• **Instructions for the task**
Could you restate every entry word for word, minus the pictures?

========================

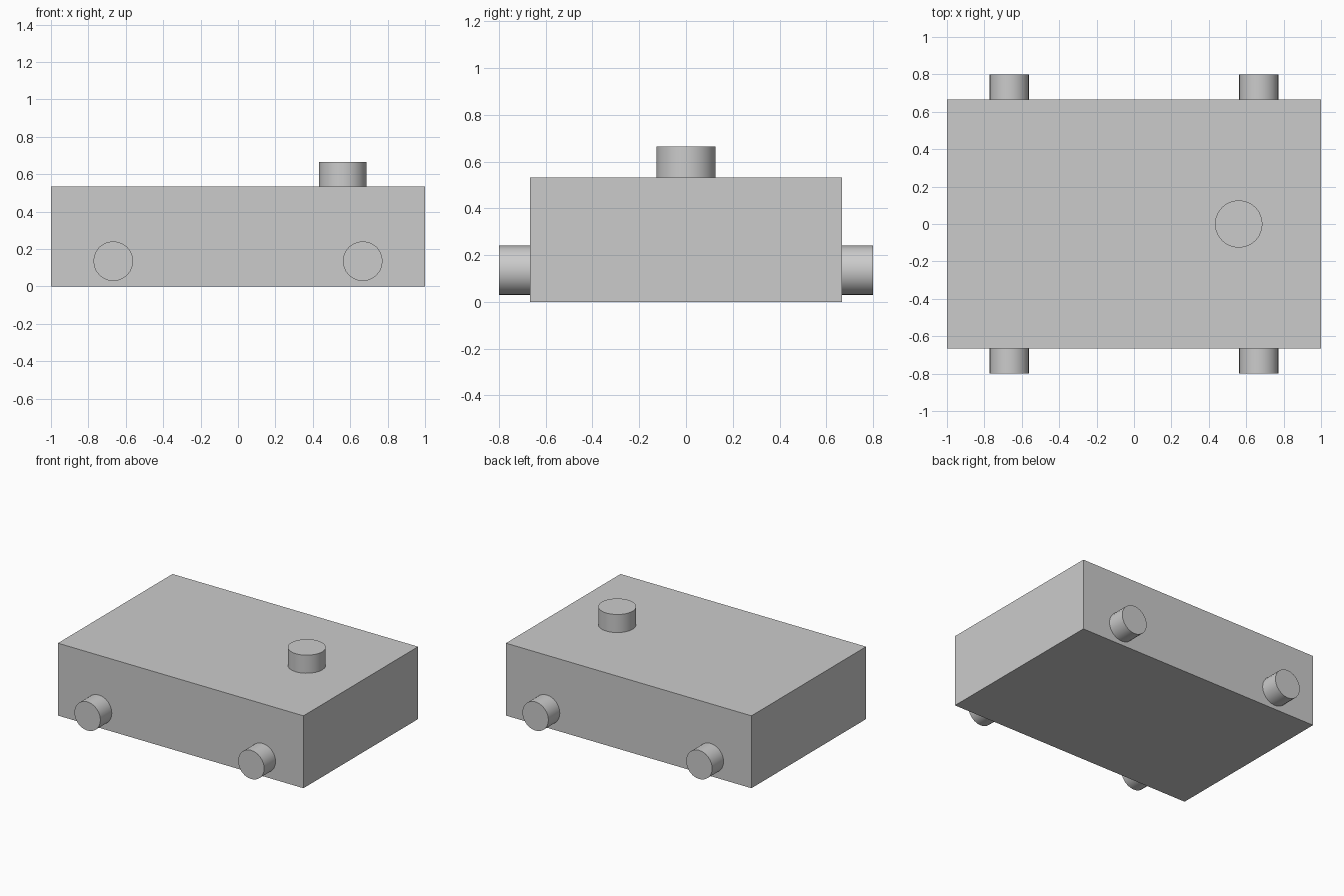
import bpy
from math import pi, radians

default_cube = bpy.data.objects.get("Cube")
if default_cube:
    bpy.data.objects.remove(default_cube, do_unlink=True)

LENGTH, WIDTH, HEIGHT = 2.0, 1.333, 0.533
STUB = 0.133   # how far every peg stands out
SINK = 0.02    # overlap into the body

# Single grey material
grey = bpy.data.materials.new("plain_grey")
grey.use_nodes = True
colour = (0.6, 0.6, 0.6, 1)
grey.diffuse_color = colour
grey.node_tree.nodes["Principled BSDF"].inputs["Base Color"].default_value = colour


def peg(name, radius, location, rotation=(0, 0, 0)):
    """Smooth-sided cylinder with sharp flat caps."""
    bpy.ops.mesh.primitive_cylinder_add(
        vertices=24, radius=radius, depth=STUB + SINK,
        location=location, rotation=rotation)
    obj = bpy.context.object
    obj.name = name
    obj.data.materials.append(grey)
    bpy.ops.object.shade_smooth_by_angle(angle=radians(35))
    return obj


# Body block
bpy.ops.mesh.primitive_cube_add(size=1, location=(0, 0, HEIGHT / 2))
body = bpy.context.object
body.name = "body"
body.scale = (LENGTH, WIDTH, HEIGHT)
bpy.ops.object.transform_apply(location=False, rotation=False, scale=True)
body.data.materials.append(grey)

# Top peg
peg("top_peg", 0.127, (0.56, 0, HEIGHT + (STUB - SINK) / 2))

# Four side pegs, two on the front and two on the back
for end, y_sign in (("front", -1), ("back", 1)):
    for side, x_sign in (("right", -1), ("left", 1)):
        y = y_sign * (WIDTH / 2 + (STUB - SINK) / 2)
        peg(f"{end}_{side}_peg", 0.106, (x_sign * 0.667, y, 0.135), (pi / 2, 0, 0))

========================

• **Output of the task**
import bpy
from math import pi, radians

default_cube = bpy.data.objects.get("Cube")
if default_cube:
    bpy.data.objects.remove(default_cube, do_unlink=True)

LENGTH, WIDTH, HEIGHT = 2.0, 1.333, 0.533
STUB = 0.133   # how far every peg stands out
SINK = 0.02    # overlap into the body

# Single grey material
grey = bpy.data.materials.new("plain_grey")
grey.use_nodes = True
colour = (0.6, 0.6, 0.6, 1)
grey.diffuse_color = colour
grey.node_tree.nodes["Principled BSDF"].inputs["Base Color"].default_value = colour


def peg(name, radius, location, rotation=(0, 0, 0)):
    """Smooth-sided cylinder with sharp flat caps."""
    bpy.ops.mesh.primitive_cylinder_add(
        vertices=24, radius=radius, depth=STUB + SINK,
        location=location, rotation=rotation)
    obj = bpy.context.object
    obj.name = name
    obj.data.materials.append(grey)
    bpy.ops.object.shade_smooth_by_angle(angle=radians(35))
    return obj


# Body block
bpy.ops.mesh.primitive_cube_add(size=1, location=(0, 0, HEIGHT / 2))
body = bpy.context.object
body.name = "body"
body.scale = (LENGTH, WIDTH, HEIGHT)
bpy.ops.object.transform_apply(location=False, rotation=False, scale=True)
body.data.materials.append(grey)

# Top peg
peg("top_peg", 0.127, (0.56, 0, HEIGHT + (STUB - SINK) / 2))

# Four side pegs, two on the front and two on the back
for end, y_sign in (("front", -1), ("back", 1)):
    for side, x_sign in (("right", -1), ("left", 1)):
        y = y_sign * (WIDTH / 2 + (STUB - SINK) / 2)
        peg(f"{end}_{side}_peg", 0.106, (x_sign * 0.667, y, 0.135), (pi / 2, 0, 0))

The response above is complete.